- Long-term perspective – focus on long-term quality of hire is the ultimate performance measure for recruitment. Adopting a long-term approach to hiring, encourages the development of more strategic initiatives, like employer branding and talent pipe-lining. And unsurprisingly, recruiting people who perform well over the long-term also reduces that turnover problem you’ve been having, meaning less of your vacancies are reactive back-fills, allowing you to work closer with the business. Win win.
Stage Four Characteristics:
- Process, policy & responsibilities are re-designed to optimise stakeholder experience
- Introduction of pro-active & added-value initiatives
- Focus on long-term quality of hire & brand development
Stage Four Metrics:
- Quality of experience (candidate & hiring manager)
- Quality of hire (12+ months / long term performance)
- Success of strategic initiatives & brand development
Once you reach stage four, your job is to keep moving forward. Track the market for innovation. Recruitment doesn’t stand still, and it might not be long before your technology is outdated or your process is no longer fit-for-purpose.
Ultimately, this model isn’t hierarchical, it’s circular.
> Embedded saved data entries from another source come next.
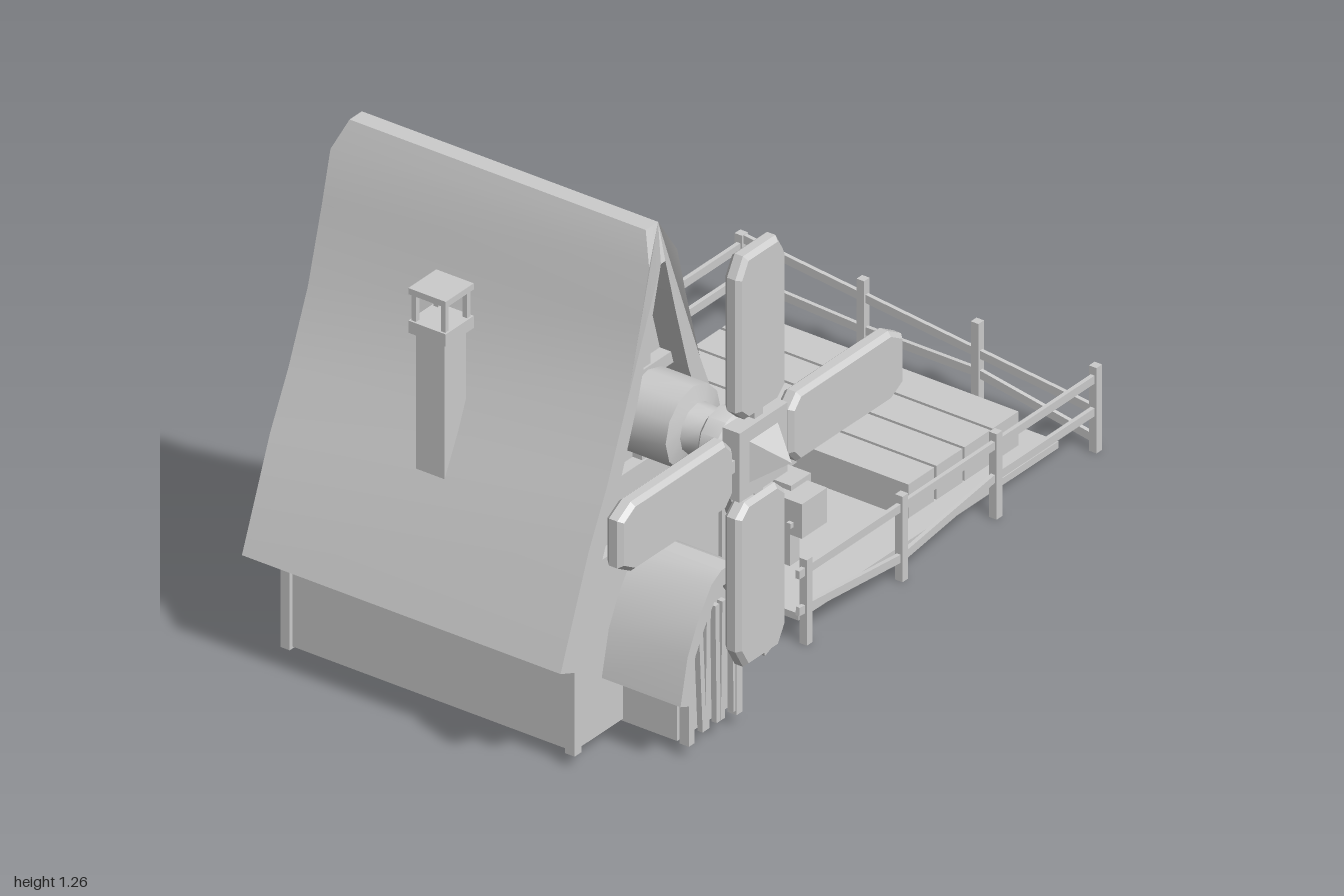
import * as THREE from 'three';
import { toCreasedNormals } from 'three/addons/utils/BufferGeometryUtils.js';

const grey = new THREE.MeshStandardMaterial({ color: 0xcccccc, side: THREE.DoubleSide });
const CX = -0.5; // centre line of the mill house

function add(parent, name, geometry, x = 0, y = 0, z = 0) {
  const mesh = new THREE.Mesh(geometry, grey);
  mesh.name = name;
  mesh.position.set(x, y, z);
  parent.add(mesh);
  return mesh;
}

// Box given by its extents on each axis
function block(parent, name, x0, x1, y0, y1, z0, z1) {
  return add(parent, name, new THREE.BoxGeometry(x1 - x0, y1 - y0, z1 - z0),
    (x0 + x1) / 2, (y0 + y1) / 2, (z0 + z1) / 2);
}

// Square bar between two points
function bar(parent, name, a, b, w, d = w) {
  const p = new THREE.Vector3(...a), q = new THREE.Vector3(...b);
  const mesh = add(parent, name, new THREE.BoxGeometry(w, d, p.distanceTo(q)));
  mesh.position.copy(p).add(q).multiplyScalar(0.5);
  mesh.lookAt(q);
  return mesh;
}

function group(parent, name) {
  const g = new THREE.Group();
  g.name = name;
  parent.add(g);
  return g;
}

// Symmetrical shape from half profiles: outer and inner both run from eave to ridge
function archShape(outer, inner) {
  const mirror = pts => pts.map(([x, y]) => [-x, y]);
  const loop = [...outer, ...mirror(outer).reverse(), ...mirror(inner), ...[...inner].reverse()];
  return new THREE.Shape(loop.map(([x, y]) => new THREE.Vector2(x, y)));
}

function extrude(shape, z0, z1) {
  const g = new THREE.ExtrudeGeometry(shape, { depth: z1 - z0, bevelEnabled: false });
  return g.translate(0, 0, z0);
}

function buildHouse(root) {
  const house = group(root, 'house');
  block(house, 'walls', -0.765, -0.235, 0.035, 0.43, -0.52, 0.245);
  for (const x of [-0.775, -0.25]) for (const z of [-0.53, 0.23])
    block(house, 'cornerPost', x, x + 0.025, 0.03, 0.44, z, z + 0.025);

  // Flared main roof with the ridge ends cut back
  const outer = [[0.365, 0.285], [0.265, 0.54], [0.2, 0.67], [0.13, 0.84], [0.08, 1.02], [0.05, 1.14], [0.022, 1.21]];
  const inner = [[0.315, 0.265], [0.235, 0.45], [0.16, 0.64], [0.09, 0.83], [0.042, 1.0], [0.008, 1.13]];
  const roof = extrude(archShape(outer, inner), -0.565, 0.285);
  const pos = roof.attributes.position;
  for (let i = 0; i < pos.count; i++)
    if (pos.getY(i) > 1.17) pos.setZ(i, pos.getZ(i) > 0 ? 0.255 : -0.535);
  add(house, 'roof', toCreasedNormals(roof, 0.3), CX);

  // Recessed gable panels and the timbers across them
  const gable = new THREE.Shape([[0.23, 0.43], [0.165, 0.64], [0.095, 0.83], [0.045, 1.0], [0, 1.13],
    [-0.045, 1.0], [-0.095, 0.83], [-0.165, 0.64], [-0.23, 0.43]].map(p => new THREE.Vector2(...p)));
  for (const [z0, z1, zf] of [[0.195, 0.215, 0.215], [-0.49, -0.47, -0.52]]) {
    add(house, 'gable', extrude(gable, z0, z1), CX);
    for (const [y, half] of [[0.43, 0.25], [0.605, 0.185], [0.83, 0.1]])
      block(house, 'gableBeam', CX - half, CX + half, y, y + 0.03, zf, zf + 0.03);
    block(house, 'gablePost', CX - 0.015, CX + 0.015, 0.6, 1.12, zf, zf + 0.025);
  }

  // Chimney with an open lantern top
  const chimney = group(house, 'chimney');
  block(chimney, 'chimneyStack', -0.748, -0.672, 0.56, 0.92, -0.188, -0.112);
  block(chimney, 'chimneyCollar', -0.76, -0.66, 0.91, 0.94, -0.2, -0.1);
  for (const x of [-0.755, -0.677]) for (const z of [-0.195, -0.117])
    block(chimney, 'lanternPost', x, x + 0.012, 0.935, 1.01, z, z + 0.012);
  block(chimney, 'chimneyCap', -0.76, -0.66, 1.005, 1.02, -0.2, -0.1);
}

function buildPorch(root) {
  const porch = group(root, 'porch');
  const outer = [[0.165, 0.17], [0.14, 0.28], [0.105, 0.35], [0.055, 0.42], [0.02, 0.44]];
  const inner = [[0.135, 0.158], [0.112, 0.27], [0.08, 0.325], [0.04, 0.38], [0.012, 0.4]];
  add(porch, 'porchRoof', toCreasedNormals(extrude(archShape(outer, inner), 0.23, 0.455), 0.5), CX);
  block(porch, 'door', CX - 0.09, CX + 0.09, 0.03, 0.34, 0.24, 0.39);
  // Slim uneven planks in front of the door
  for (const [top, foot] of [[-0.05, -0.035], [-0.02, -0.025], [0.01, 0.015], [0.035, 0.03], [0.07, 0.075]])
    bar(porch, 'porchPlank', [CX + top, 0.33, 0.415], [CX + foot, 0.04, 0.415], 0.014);
  for (const s of [-1, 1])
    block(porch, 'porchPost', CX + s * 0.085 - 0.01, CX + s * 0.085 + 0.01, 0.03, 0.32, 0.4, 0.425);
}

function buildSails(root) {
  const sails = group(root, 'windmillSails');
  sails.position.set(CX, 0.755, 0);
  // Axle turned from a stepped profile, running out of the gable
  const profile = [[0, 0.2], [0.098, 0.2], [0.098, 0.365], [0.06, 0.375], [0.055, 0.42], [0.075, 0.435],
    [0.075, 0.48], [0.06, 0.51], [0, 0.51]].map(p => new THREE.Vector2(...p));
  add(sails, 'axle', toCreasedNormals(new THREE.LatheGeometry(profile, 12).rotateX(Math.PI / 2), 0.6));
  add(sails, 'hub', new THREE.BoxGeometry(0.17, 0.17, 0.046), 0, 0, 0.53);
  const nose = new THREE.ConeGeometry(0.072, 0.075, 4, 1).rotateY(Math.PI / 4).rotateX(Math.PI / 2).toNonIndexed();
  nose.computeVertexNormals();
  add(sails, 'hubNose', nose, 0, 0, 0.59);

  // Sail blade: bevelled plate with clipped corners
  const blade = new THREE.Shape([[-0.05, 0.112], [0.05, 0.112], [0.075, 0.135], [0.075, 0.455], [0.052, 0.495],
    [-0.052, 0.495], [-0.075, 0.455], [-0.075, 0.135]].map(p => new THREE.Vector2(...p)));
  const bladeGeometry = new THREE.ExtrudeGeometry(blade,
    { depth: 0.022, bevelThickness: 0.011, bevelSize: 0.01, bevelSegments: 1 }).translate(0, 0, 0.519);
  for (let i = 0; i < 4; i++) {
    const arm = group(sails, 'sail');
    arm.rotation.z = i * Math.PI / 2;
    add(arm, 'sailBlade', bladeGeometry);
    add(arm, 'sailRoot', new THREE.BoxGeometry(0.03, 0.06, 0.02), 0, 0.095, 0.53);
  }
}

function buildBarrels(root) {
  const profile = [[0, 0], [0.037, 0], [0.045, 0.04], [0.048, 0.07], [0.045, 0.1], [0.037, 0.14], [0.032, 0.14],
    [0.032, 0.133], [0, 0.133]].map(p => new THREE.Vector2(...p));
  const geometry = toCreasedNormals(new THREE.LatheGeometry(profile, 12), 0.6);
  for (const z of [0.08, 0.19]) add(root, 'barrel', geometry, -0.148, 0.02, z);
}

function buildGarden(root) {
  const garden = group(root, 'garden');
  block(garden, 'platform', -0.005, 0.92, 0.018, 0.035, -0.56, 0.275);
  for (let i = 0; i < 4; i++)
    block(garden, 'plantingBed', 0.463 + i * 0.1, 0.555 + i * 0.1, 0.03, 0.118, -0.505, 0.217);

  // Hives on posts: centre, body size, then the smaller box joined to it
  const hives = [
    [0.333, -0.445, 0.1, 0.12, 0, 0, 0.07, 0.13],
    [0.17, -0.26, 0.1, 0.11, -0.03, -0.035, 0.11, 0.07],
    [0.325, -0.08, 0.1, 0.13, -0.005, 0.01, 0.085, 0.16],
    [0.165, 0.12, 0.09, 0.14, 0.022, -0.03, 0.07, 0.095],
  ];
  for (const [x, z, w, d, ox, oz, bw, bd] of hives) {
    const hive = group(garden, 'hive');
    hive.position.set(x, 0, z);
    add(hive, 'hivePost', new THREE.BoxGeometry(0.035, 0.12, 0.035), 0, 0.077, 0);
    add(hive, 'hiveBody', new THREE.BoxGeometry(w, 0.085, d), 0, 0.175, 0);
    add(hive, 'hiveLid', new THREE.BoxGeometry(bw, 0.06, bd), ox, 0.2, oz);
    add(hive, 'hiveHandle', new THREE.BoxGeometry(w + 0.02, 0.012, 0.012), 0, 0.16, d * 0.3);
  }
}

function buildFence(root) {
  const fence = group(root, 'fence');
  const right = 0.985, front = 0.325, back = -0.62;
  const post = (x, z) => block(fence, 'fencePost', x - 0.01, x + 0.01, 0, 0.21, z - 0.01, z + 0.01);
  const rails = pts => pts.slice(1).forEach((p, i) => bar(fence, 'fenceRail', pts[i], p, 0.01, 0.02));
  const xs = [-0.045, 0.295, 0.63];
  for (const z of [front, back]) {
    xs.forEach(x => post(x, z));
    post(right, z);
    rails([[-0.075, 0.18, z], [right, 0.18, z]]);
  }
  [0.01, -0.295].forEach(z => post(right, z));
  // Sagging lower rails
  rails([[-0.075, 0.09, front], [0.295, 0.055, front], [0.63, 0.1, front], [right, 0.1, front]]);
  rails([[-0.075, 0.06, back], [0.295, 0.075, back], [0.63, 0.1, back], [right, 0.1, back]]);
  rails([[right, 0.1, front], [right, 0.2, back]]);
  rails([[right, 0.03, front], [right, 0.085, 0.01], [right, 0.085, -0.295], [right, 0.1, back]]);
}

export function createModel() {
  const model = new THREE.Group();
  model.name = 'windmillFarm';
  [buildHouse, buildPorch, buildSails, buildBarrels, buildGarden, buildFence].forEach(build => build(model));
  return model;
}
Be sure to underpin any new activities with well-defined processes and adopt a data-drive approach to continually fine-tune and manage their performance.
So where from here…?
I’d argue that these four stages are the key steps in the journey – and as such they form the foundation of the recruitment transformation methodology we use at InSource Talent.
Having witnessed the rapid expansion of the in-house recruitment sector over the last decade, I do see a risk of the sector retrenching if teams continue to stall at stage three (efficiency) and fail to deliver on some of the bigger promises made to the business along the way.
Ultimately, as much as we talk about putting candidates first, it’s often the internal customer that decides the fate of the recruitment team. And the more hiring managers I speak to, it’s clear that while cost and time efficiencies are important, their primary concern is quality of hire and the level of service they receive along the way.
In the argument between insourcing vs outsourcing, I’m convinced that building in-house capability offers the best chance of delivering at strategic partnership level.
If nothing else, hopefully, this model provides a new perspective for those of you trying to deliver recruitment transformation in your own organisations. If that’s you – or you have your own ideas on recruitment transformation – I’d love to hear your thoughts.
If you’d like more information
The methodology described in this article is taken from my Strategic Resourcing Workshop – a training session for in-house recruitment leaders.
As the founder of InSource Talent (a training & consultancy business dedicated to the UK in-house recruitment sector) I work with companies and in-house recruiters to help them achieve recruitment transformation.
You can find our latest range of training workshops listed here, or you can contact me directly at email@example.com.